The work of the OECD, the EU State aid investigations, public perception and the hunt for public funds by various Governments, mean that transfer pricing disputes will likely increase over the coming years. At any given time, multinational companies are now the subject of transfer pricing audits in numerous jurisdictions, with the potential for related transfer pricing adjustments. Taxpayers need to determine the appropriate allocation of their resources in prevention (developing and documenting transfer pricing policies, seeking advance pricing agreements ("APAs") and defence (dealing with transfer pricing audits globally). Country by country reporting and exchange of information provisions also mean that group arrangements cannot be dealt with in isolation and global tax departments need to develop a holistic and centralised view to transfer pricing policies adopted, and any transfer pricing adjustments agreed with tax authorities.

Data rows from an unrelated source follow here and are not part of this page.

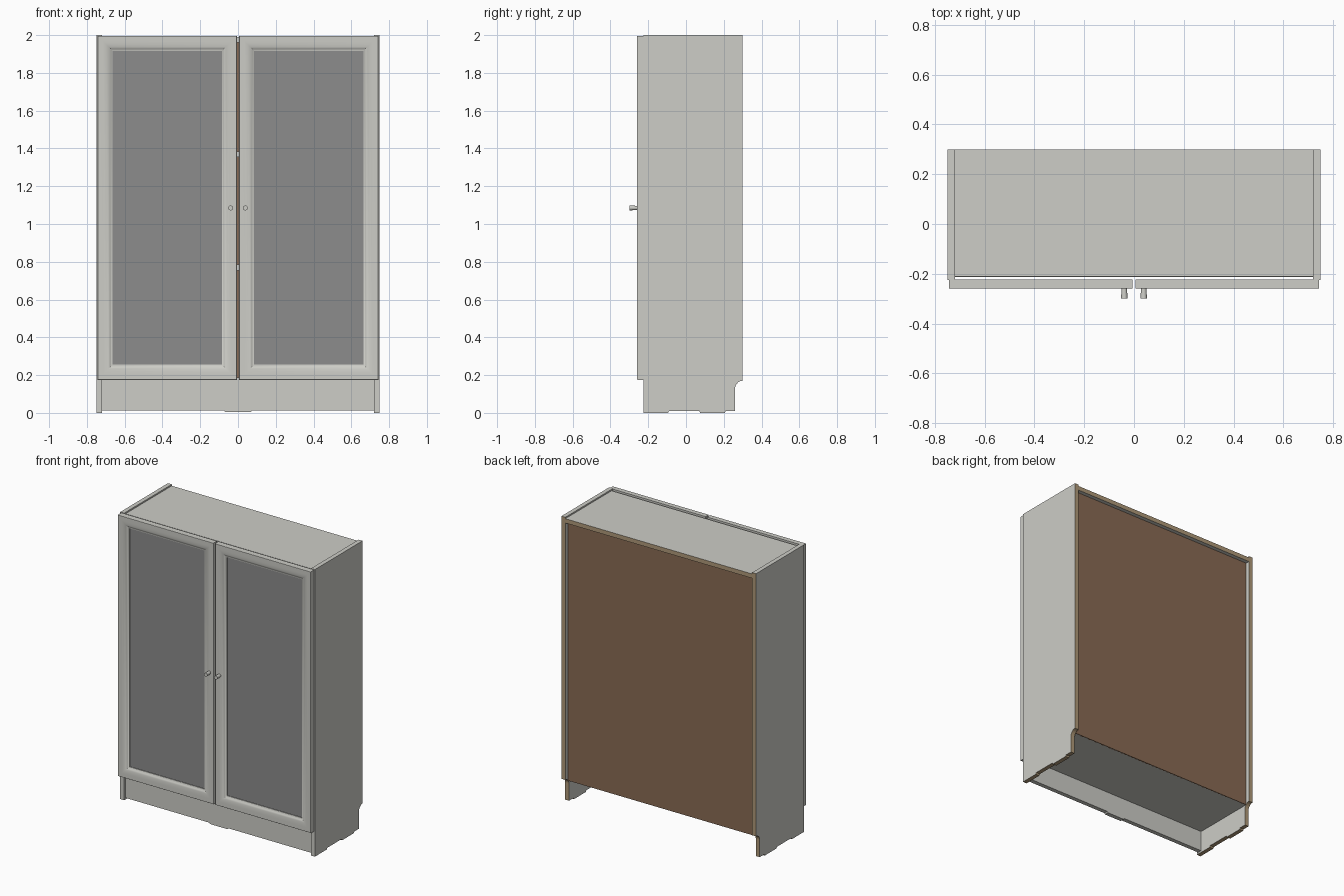
import bpy, bmesh, math
from mathutils import Vector

if "Cube" in bpy.data.objects:
    bpy.data.objects.remove(bpy.data.objects["Cube"])


def material(name, rgb):
    m = bpy.data.materials.new(name)
    m.diffuse_color = (*rgb, 1)
    m.use_nodes = True
    m.node_tree.nodes["Principled BSDF"].inputs["Base Color"].default_value = m.diffuse_color
    return m


WHITE = material("warm white", (0.61, 0.61, 0.57))
GLASS = material("grey glass", (0.265, 0.265, 0.265))
BROWN = material("brown board", (0.25, 0.145, 0.088))
TAN = material("raw edge tan", (0.43, 0.32, 0.19))


def finish(name, bm, mats):
    bmesh.ops.recalc_face_normals(bm, faces=bm.faces)
    me = bpy.data.meshes.new(name)
    bm.to_mesh(me)
    bm.free()
    ob = bpy.data.objects.new(name, me)
    bpy.context.collection.objects.link(ob)
    for m in mats:
        me.materials.append(m)
    return ob


def box(name, lo, hi, mat, raw_back=False):
    bm = bmesh.new()
    bmesh.ops.create_cube(bm, size=1)
    for v in bm.verts:
        v.co = Vector([(a + b) / 2 + c * (b - a) for a, b, c in zip(lo, hi, v.co)])
    ob = finish(name, bm, [mat, TAN])
    if raw_back:
        for p in ob.data.polygons:
            p.material_index = int(p.normal.y > 0.5)
    return ob


def prism(name, pts, place, a, b):
    """Extrude a 2D outline between a and b; place maps (u, v, w) to xyz."""
    bm = bmesh.new()
    rings = [[bm.verts.new(place(u, v, w)) for u, v in pts] for w in (a, b)]
    n = len(pts)
    for i in range(n):
        j = (i + 1) % n
        bm.faces.new((rings[0][i], rings[0][j], rings[1][j], rings[1][i]))
    bm.faces.new(rings[0])
    bm.faces.new(rings[1])
    return finish(name, bm, [WHITE, TAN])


# side panels with shaped feet and a rounded notch for the skirting board
arc = [(0.30 - 0.04 * math.cos(t), 0.13 + 0.04 * math.sin(t))
       for t in [i * math.pi / 16 for i in range(9)]]
side = [(-0.225, 0), (-0.095, 0), (-0.09, 0.01), (0.07, 0.01), (0.075, 0),
        (0.205, 0), (0.21, 0.01), (0.26, 0.01)] + arc + [(0.30, 2.0), (-0.225, 2.0)]
for s, label in ((-1, "left"), (1, "right")):
    ob = prism(f"side_panel_{label}", side, lambda y, z, x: (x, y, z), s * 0.72, s * 0.75)
    for p in ob.data.polygons:
        raw = p.normal.y > 0.3 or p.normal.z < -0.3
        p.material_index = int(raw and abs(p.normal.x) < 0.5)

# carcass boards
box("top_panel", (-0.72, -0.21, 1.96), (0.72, 0.30, 1.99), WHITE, True)
box("bottom_shelf", (-0.72, -0.21, 0.155), (0.72, 0.268, 0.187), WHITE)
box("back_panel", (-0.72, 0.262, 0.155), (0.72, 0.272, 1.96), BROWN)
for i, z in enumerate((0.77, 1.37)):
    box(f"shelf_{i + 1}", (-0.72, -0.19, z - 0.015), (0.72, 0.262, z + 0.015), WHITE)

# plinth with a small foot in the middle
plinth = [(-0.72, 0.012), (-0.075, 0.012), (-0.065, 0.004), (0.065, 0.004),
          (0.075, 0.012), (0.72, 0.012), (0.72, 0.155), (-0.72, 0.155)]
prism("plinth", plinth, lambda x, z, y: (x, y, z), -0.212, -0.182)

# doors: a moulding section (inset, y) swept around a rectangle
SECTION = [(0, -0.223), (0, -0.257), (0.002, -0.26), (0.030, -0.26), (0.045, -0.2585),
           (0.058, -0.255), (0.068, -0.250), (0.074, -0.245), (0.080, -0.244), (0.080, -0.223)]
Z0, Z1 = 0.175, 1.996
for s, label in ((-1, "left"), (1, "right")):
    x0, x1 = sorted((s * 0.006, s * 0.744))
    bm = bmesh.new()
    rings = [[bm.verts.new((x, y, z)) for x, z in
              ((x0 + d, Z0 + d), (x1 - d, Z0 + d), (x1 - d, Z1 - d), (x0 + d, Z1 - d))]
             for d, y in SECTION]
    for k in range(len(rings)):
        a, b = rings[k], rings[(k + 1) % len(rings)]
        for i in range(4):
            j = (i + 1) % 4
            bm.faces.new((a[i], a[j], b[j], b[i]))
    frame = finish(f"door_frame_{label}", bm, [WHITE])
    box(f"door_glass_{label}", (x0 + 0.079, -0.240, Z0 + 0.079),
        (x1 - 0.079, -0.233, Z1 - 0.079), GLASS)

    # round knob
    bpy.ops.mesh.primitive_cone_add(vertices=24, radius1=0.011, radius2=0.013, depth=0.042,
                                    location=(s * 0.039, -0.279, 1.085),
                                    rotation=(math.pi / 2, 0, 0))
    knob = bpy.context.object
    knob.name = f"knob_{label}"
    knob.data.materials.append(WHITE)
    for o in (frame, knob):
        bpy.ops.object.select_all(action='DESELECT')
        o.select_set(True)
        bpy.context.view_layer.objects.active = o
        bpy.ops.object.shade_smooth_by_angle(angle=math.radians(32))
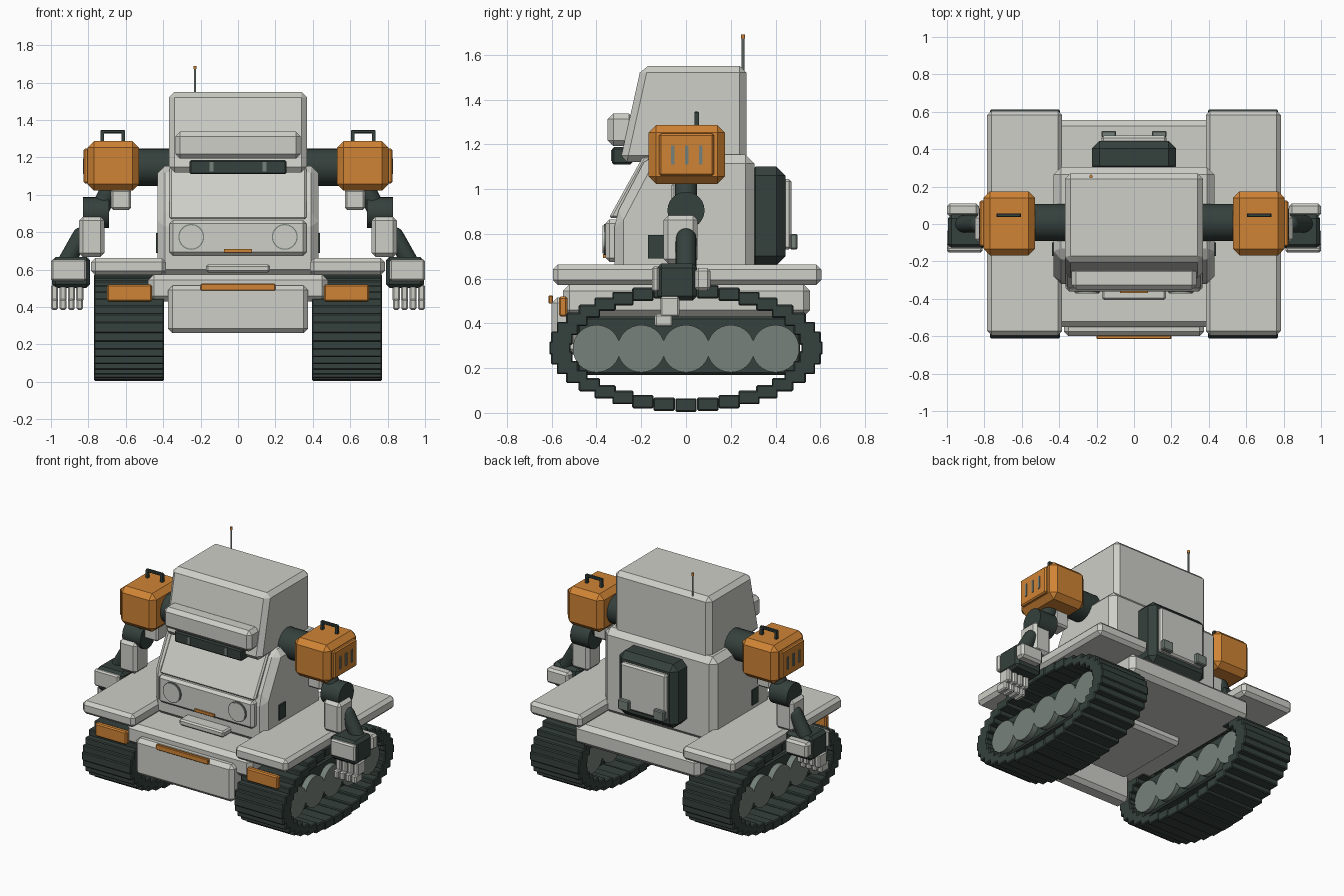
import bpy, bmesh, math
from mathutils import Vector, Matrix

cube = bpy.data.objects.get("Cube")
if cube:
    bpy.data.objects.remove(cube, do_unlink=True)


def material(name, r, g, b):
    m = bpy.data.materials.new(name)
    m.use_nodes = True
    m.diffuse_color = (r, g, b, 1)
    m.node_tree.nodes["Principled BSDF"].inputs["Base Color"].default_value = (r, g, b, 1)
    return m


GREY = material("light grey", 0.62, 0.62, 0.58)
ORANGE = material("orange", 0.63, 0.23, 0.035)
DARK = material("dark green grey", 0.035, 0.052, 0.045)
MID = material("mid grey", 0.18, 0.22, 0.195)


def finish(name, bm, mat, bevel=0.0):
    """Turn a bmesh into an object with an optional flat chamfer."""
    bmesh.ops.recalc_face_normals(bm, faces=bm.faces)
    mesh = bpy.data.meshes.new(name)
    bm.to_mesh(mesh)
    bm.free()
    mesh.materials.append(mat)
    ob = bpy.data.objects.new(name, mesh)
    bpy.context.collection.objects.link(ob)
    if bevel:
        mod = ob.modifiers.new("chamfer", "BEVEL")
        mod.width = bevel
        mod.segments = 1
        mod.limit_method = "ANGLE"
        mod.angle_limit = math.radians(25)
    return ob


def add_box(bm, x, y, z):
    """Add a box given as (min, max) pairs."""
    size = [abs(a[1] - a[0]) for a in (x, y, z)]
    mid = [(a[0] + a[1]) / 2 for a in (x, y, z)]
    bmesh.ops.create_cube(bm, size=1, matrix=Matrix.Translation(mid) @ Matrix.Diagonal((*size, 1)))


def box(name, x, y, z, mat, bevel=0.0):
    bm = bmesh.new()
    add_box(bm, x, y, z)
    return finish(name, bm, mat, bevel)


def prism(name, half_width, profile, mat, bevel=0.0):
    """Side profile of (y, z) points extruded across x."""
    bm = bmesh.new()
    face = bm.faces.new([bm.verts.new((-half_width, y, z)) for y, z in profile])
    new = bmesh.ops.extrude_face_region(bm, geom=[face])["geom"]
    verts = [v for v in new if isinstance(v, bmesh.types.BMVert)]
    bmesh.ops.translate(bm, verts=verts, vec=(2 * half_width, 0, 0))
    return finish(name, bm, mat, bevel)


def rod(name, a, b, radius, mat, sides=24):
    """Cylinder between two points with smooth walls and flat caps."""
    a, b = Vector(a), Vector(b)
    turn = (b - a).to_track_quat("Z", "Y").to_matrix().to_4x4()
    bm = bmesh.new()
    bmesh.ops.create_cone(bm, cap_ends=True, segments=sides, radius1=radius, radius2=radius,
                          depth=(b - a).length, matrix=Matrix.Translation((a + b) / 2) @ turn)
    for f in bm.faces:
        f.smooth = len(f.verts) == 4
    for e in bm.edges:
        e.smooth = all(f.smooth for f in e.link_faces)
    return finish(name, bm, mat)


def ball(name, centre, radius, mat):
    bm = bmesh.new()
    bmesh.ops.create_uvsphere(bm, u_segments=20, v_segments=12, radius=radius,
                              matrix=Matrix.Translation(centre))
    for f in bm.faces:
        f.smooth = True
    return finish(name, bm, mat)


def wide(half):
    return (-half, half)


# Hull and front plate
box("hull", wide(0.48), (-0.55, 0.555), (0.43, 0.575), GREY, 0.03)
box("belly", wide(0.3), (-0.45, 0.1), (0.38, 0.45), GREY, 0.02)
box("front_plate", wide(0.375), (-0.6, -0.48), (0.26, 0.515), GREY, 0.025)
box("front_plate_strip", wide(0.2), (-0.615, -0.595), (0.488, 0.525), ORANGE, 0.004)

# Torso with sloped front
prism("torso", 0.43, [(0.305, 0.56), (0.305, 1.155), (-0.17, 1.155), (-0.32, 0.87), (-0.32, 0.56)],
      GREY, 0.04)
prism("chest_slope", 0.365, [(-0.15, 1.15), (-0.19, 1.15), (-0.345, 0.87), (-0.29, 0.87)], GREY, 0.01)
box("chest_face", wide(0.365), (-0.36, -0.28), (0.675, 0.865), GREY, 0.018)
box("chest_strip", wide(0.075), (-0.37, -0.355), (0.692, 0.71), ORANGE)
box("chest_step", wide(0.17), (-0.405, -0.3), (0.585, 0.628), GREY, 0.01)

# Head, brow and visor
prism("head", 0.37, [(0.27, 1.12), (0.27, 1.55), (-0.2, 1.55), (-0.295, 1.12)], GREY, 0.03)
box("brow", wide(0.335), (-0.35, -0.23), (1.193, 1.338), GREY, 0.025)
box("visor", wide(0.258), (-0.33, -0.24), (1.11, 1.187), DARK, 0.008)
rod("antenna", (-0.23, 0.255, 1.53), (-0.23, 0.255, 1.675), 0.006, MID, 10)
rod("antenna_tip", (-0.23, 0.255, 1.672), (-0.23, 0.255, 1.69), 0.009, ORANGE, 10)

# Backpack
box("backpack", wide(0.225), (0.27, 0.445), (0.66, 1.1), DARK, 0.04)
box("backpack_panel", wide(0.175), (0.43, 0.472), (0.73, 1.045), GREY, 0.012)

for s, side in ((-1, "right_"), (1, "left_")):
    def span(a, b):
        return (s * a, s * b)

    # Face, visor and pack details
    rod(side + "lamp_rim", (s * 0.25, -0.35, 0.775), (s * 0.25, -0.367, 0.775), 0.069, MID)
    rod(side + "lamp", (s * 0.25, -0.35, 0.775), (s * 0.25, -0.372, 0.775), 0.063, GREY)
    box(side + "visor_mark", span(0.132, 0.152), (-0.335, -0.328), (1.125, 1.175), MID)
    box(side + "vent", span(0.42, 0.438), (-0.17, -0.1), (0.69, 0.795), DARK)
    box(side + "pack_latch", span(0.095, 0.175), (0.465, 0.498), (0.73, 0.8), MID, 0.006)

    # Track made of links set around an ellipse
    bm = bmesh.new()
    links = 36
    for i in range(links):
        t = math.tau * i / links
        y, z = 0.563 * math.cos(t), 0.29 + 0.255 * math.sin(t)
        add_box(bm, span(0.395, 0.77), (y - 0.048, y + 0.048), (z - 0.03, z + 0.03))
    finish(side + "track", bm, DARK, 0.006)
    box(side + "wheel_frame", span(0.46, 0.69), (-0.485, 0.51), (0.17, 0.43), DARK, 0.01)
    for i in range(5):
        y = 0.2 * (i - 2)
        rod(f"{side}wheel_{i + 1}", (s * 0.43, y, 0.287), (s * 0.73, y, 0.287), 0.106, MID, 32)

    # Fender and front light
    box(side + "fender", span(0.385, 0.785), (-0.595, 0.605), (0.572, 0.662), GREY, 0.022)
    box(side + "front_light", span(0.46, 0.7), (-0.568, -0.53), (0.43, 0.52), ORANGE, 0.008)

    # Shoulder box with side panel and handle
    rod(side + "shoulder_joint", (s * 0.35, 0.008, 1.148), (s * 0.545, 0.008, 1.148), 0.1, DARK)
    box(side + "shoulder", span(0.53, 0.805), (-0.168, 0.175), (1.022, 1.287), ORANGE, 0.035)
    box(side + "shoulder_panel", span(0.79, 0.825), (-0.12, 0.125), (1.06, 1.248), ORANGE, 0.008)
    for i, y in enumerate((-0.06, 0.003, 0.066)):
        box(f"{side}shoulder_slit_{i + 1}", span(0.82, 0.83), (y - 0.008, y + 0.008), (1.11, 1.195), MID)
    box(side + "handle_bar", span(0.605, 0.735), (0.037, 0.057), (1.328, 1.347), DARK, 0.004)
    for i, x in enumerate((0.605, 0.717)):
        box(f"{side}handle_post_{i + 1}", span(x, x + 0.018), (0.037, 0.057), (1.27, 1.34), DARK)

    # Arm
    box(side + "upper_arm_block", span(0.572, 0.68), (-0.065, 0.05), (0.92, 1.03), GREY, 0.012)
    rod(side + "upper_arm", (s * 0.67, 0, 1.06), (s * 0.735, 0, 0.93), 0.05, DARK)
    rod(side + "elbow", (s * 0.69, 0, 0.905), (s * 0.83, 0, 0.905), 0.083, DARK)
    box(side + "forearm", span(0.715, 0.85), (-0.1, 0.052), (0.668, 0.882), GREY, 0.02)
    rod(side + "wrist", (s * 0.84, 0, 0.78), (s * 0.93, 0, 0.62), 0.046, DARK)
    ball(side + "wrist_end", (s * 0.84, 0, 0.78), 0.046, DARK)

    # Hand with four two-part fingers
    box(side + "hand", span(0.79, 0.995), (-0.13, 0.05), (0.503, 0.668), DARK, 0.02)
    box(side + "hand_front_plate", span(0.81, 1.0), (-0.152, -0.12), (0.54, 0.655), GREY, 0.01)
    box(side + "hand_back_plate", span(0.83, 1.0), (0.04, 0.11), (0.545, 0.648), GREY, 0.015)
    for i in range(4):
        x = 0.846 + 0.045 * i
        name = f"{side}finger_{i + 1}"
        box(name + "_upper", span(x - 0.019, x + 0.019), (-0.115, -0.03), (0.43, 0.52), GREY, 0.008)
        box(name + "_lower", span(x - 0.018, x + 0.018), (-0.14, -0.06), (0.385, 0.442), GREY, 0.008)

Irish taxpayers within multinational groups are increasingly involved in the new wave of transfer pricing disputes. In that respect, these taxpayers need to consider (i) their compliance with the Irish transfer pricing rules to avoid an Irish transfer pricing adjustment; and (ii) the ability to seek relief for, or avoid, adjustments by other tax authorities that ultimately impact on the Irish tax position.
Irish domestic transfer pricing rules
Ireland introduced formal transfer pricing rules in 2010 which, broadly, apply an arm's length standard to trading transactions between associated companies. The arm's length standard is to be construed in accordance with the OECD Transfer Pricing Guidelines. Ireland has not yet adopted the changes to the OECD Transfer Pricing Guidelines proposed by the report on Actions 8 - 10 (Transfer Pricing) of the OECD BEPS project, but it is expected that these will be incorporated into Irish law shortly.
The Irish Revenue Commissioners have also put in place the necessary structures to audit compliance with the Irish transfer pricing rules by establishing a standalone transfer pricing unit. Compliance with the transfer pricing rules was initially examined through relatively informal transfer pricing compliance reviews. However, the transfer pricing unit has now moved to conducting formal transfer pricing audits, with the potential for resulting Irish transfer pricing adjustments.
Irish taxpayers therefore need to review their intra-group arrangements to confirm the applicability...